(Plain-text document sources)
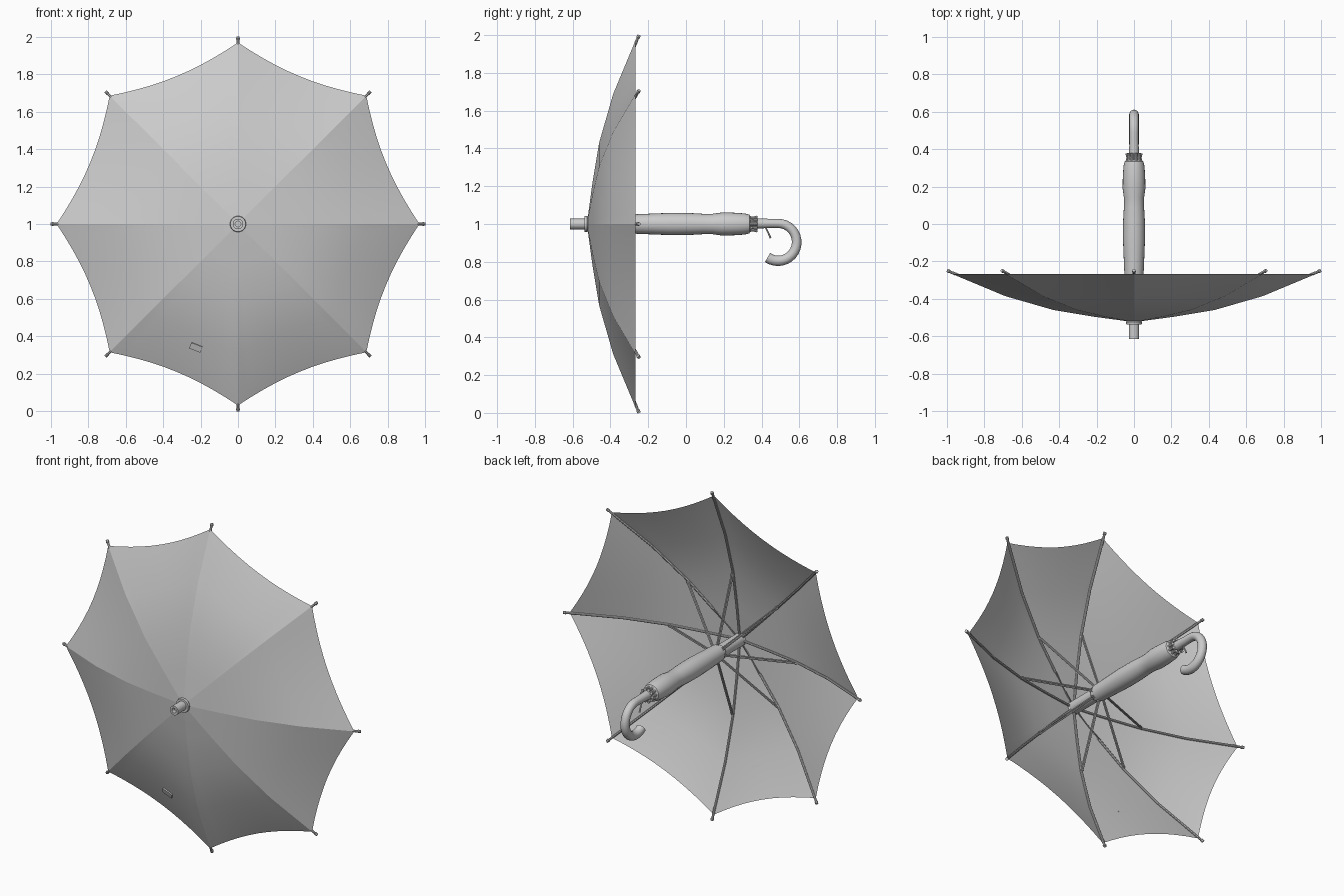
import bpy, bmesh, math
from mathutils import Vector

if "Cube" in bpy.data.objects:
    bpy.data.objects.remove(bpy.data.objects["Cube"])

grey = bpy.data.materials.new("plain grey")
grey.diffuse_color = (0.6, 0.6, 0.6, 1)
grey.use_nodes = True
grey.node_tree.nodes["Principled BSDF"].inputs["Base Color"].default_value = grey.diffuse_color


def polar(r, a, y):
    # point around the shaft, which runs along y at z = 1
    return Vector((r * math.cos(a), y, 1 + r * math.sin(a)))


def finish(name, bm, angle=35, recalc=True):
    if recalc:
        bmesh.ops.recalc_face_normals(bm, faces=bm.faces)
    me = bpy.data.meshes.new(name)
    bm.to_mesh(me)
    bm.free()
    ob = bpy.data.objects.new(name, me)
    bpy.context.collection.objects.link(ob)
    me.materials.append(grey)
    bpy.ops.object.select_all(action='DESELECT')
    ob.select_set(True)
    bpy.context.view_layer.objects.active = ob
    bpy.ops.object.shade_smooth_by_angle(angle=math.radians(angle))
    return ob


def lathe(name, profile, n=24):
    # profile of (y, radius) turned about the shaft
    bm = bmesh.new()
    rings = [[bm.verts.new(polar(r, math.tau * i / n, y)) for i in range(n)] for y, r in profile]
    for p, q in zip(rings, rings[1:]):
        for i in range(n):
            j = (i + 1) % n
            bm.faces.new((p[i], p[j], q[j], q[i]))
    bm.faces.new(rings[0])
    bm.faces.new(rings[-1])
    return finish(name, bm)


def tube(bm, pts, radii, n=8):
    pts = [Vector(p) for p in pts]
    rings = []
    for k, p in enumerate(pts):
        d = (pts[min(k + 1, len(pts) - 1)] - pts[max(k - 1, 0)]).normalized()
        ref = Vector((1, 0, 0)) if abs(d.x) < 0.7 else Vector((0, 0, 1))
        u = d.cross(ref).normalized()
        v = d.cross(u)
        rings.append([bm.verts.new(p + radii[k] * (u * math.cos(math.tau * i / n)
                      + v * math.sin(math.tau * i / n))) for i in range(n)])
    for p, q in zip(rings, rings[1:]):
        for i in range(n):
            j = (i + 1) % n
            bm.faces.new((p[i], p[j], q[j], q[i]))
    bm.faces.new(rings[0])
    bm.faces.new(rings[-1])


# Canopy: eight taut panels with scalloped rims and a crease at each rib
RIB = [(0.02, -0.522), (0.22, -0.495), (0.43, -0.46), (0.69, -0.385), (0.97, -0.268)]
STEPS = 10
bm = bmesh.new()
for k in range(8):
    a0, a1 = math.tau * k / 8, math.tau * (k + 1) / 8
    grid = []
    for r, y in RIB:
        row = []
        for i in range(STEPS + 1):
            s = i / STEPS
            p = polar(r, a0, y).lerp(polar(r, a1, y), s)
            f = 1 - 0.045 * (r / 0.97) ** 4 * 4 * s * (1 - s)
            row.append(bm.verts.new((p.x * f, p.y, 1 + (p.z - 1) * f)))
        grid.append(row)
    for p, q in zip(grid, grid[1:]):
        for i in range(STEPS):
            bm.faces.new((p[i], p[i + 1], q[i + 1], q[i]))
finish("canopy", bm, 60, recalc=False)

# Ribs under the creases, stretchers to the runner, and rim tips
ribs, struts, tips = bmesh.new(), bmesh.new(), bmesh.new()
for k in range(8):
    a = math.tau * k / 8
    tube(ribs, [polar(r, a, y + 0.008) for r, y in RIB], [0.007] * 5)
    side = Vector((-math.sin(a), 0, math.cos(a))) * 0.005
    for s in (-1, 1):
        tube(struts, [polar(0.43, a, -0.447) + side * s, polar(0.04, a, -0.30) + side * s],
             [0.004] * 2, 6)
    tube(tips, [polar(0.955, a, -0.268), polar(0.985, a, -0.255), polar(0.987, a, -0.254),
                polar(1.0, a, -0.248)], [0.007, 0.007, 0.010, 0.009])
finish("ribs", ribs)
finish("stretchers", struts)
finish("rib_tips", tips)

# Hollow-ended ferrule with its flange
lathe("ferrule", [(-0.59, 0.015), (-0.615, 0.015), (-0.615, 0.028), (-0.537, 0.028),
                  (-0.537, 0.041), (-0.525, 0.043), (-0.505, 0.03)])

# Runner tube and shaft sleeve
lathe("runner", [(-0.51, 0.038), (-0.33, 0.038), (-0.32, 0.046), (-0.26, 0.046)])
lathe("sleeve", [(-0.30, 0.05), (-0.18, 0.055), (-0.08, 0.059), (0.02, 0.058), (0.09, 0.054),
                 (0.14, 0.054), (0.19, 0.061), (0.25, 0.06), (0.31, 0.056), (0.335, 0.05),
                 (0.345, 0.035)])

# Gathered pleats where the sleeve meets the handle
bm = bmesh.new()
for k in range(10):
    a = math.tau * k / 10
    tube(bm, [polar(0.036, a, 0.33), polar(0.033, a, 0.355), polar(0.038, a, 0.378)],
         [0.010, 0.007, 0.009])
finish("sleeve_pleats", bm)

# Hooked handle
path = [(0, 0.33, 1.003), (0, 0.40, 1.003), (0, 0.45, 1.003)]
for i in range(19):
    t = math.radians(90 - 215 * i / 18)
    path.append((0, 0.488 + 0.098 * math.cos(t), 0.904 + 0.099 * math.sin(t)))
bm = bmesh.new()
tube(bm, path, [0.028, 0.026, 0.024] + [0.024 + 0.004 * i / 18 for i in range(19)], 16)
finish("hook_handle", bm, 50)

# Small hanging strap behind the handle
bm = bmesh.new()
tube(bm, [(0, 0.42, 0.985), (0, 0.435, 0.955), (0, 0.448, 0.925)], [0.004, 0.004, 0.005], 6)
finish("hanging_strap", bm)

# Closing tab lying on a lower canopy panel
bm = bmesh.new()
bmesh.ops.create_cube(bm, size=1)
a = math.radians(247.5)
n = Vector((0.1, -0.93, -0.36)).normalized()
n = Vector((math.cos(a) * 0.38, -0.92, math.sin(a) * 0.38)).normalized()
u = Vector((0.93, 0, -0.36))
u = (u - n * u.dot(n)).normalized()
v = n.cross(u)
c = Vector((-0.225, -0.356, 0.34))
for w in bm.verts:
    w.co = c + u * w.co.x * 0.065 + v * w.co.y * 0.035 + n * w.co.z * 0.008
finish("closing_tab", bm)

> [Brief]:
From the entries above, list each line with "finish" in it.

> [Response to this task]:
def finish(name, bm, angle=35, recalc=True):
    return finish(name, bm)
finish("canopy", bm, 60, recalc=False)
finish("ribs", ribs)
finish("stretchers", struts)
finish("rib_tips", tips)
finish("sleeve_pleats", bm)
finish("hook_handle", bm, 50)
finish("hanging_strap", bm)
finish("closing_tab", bm)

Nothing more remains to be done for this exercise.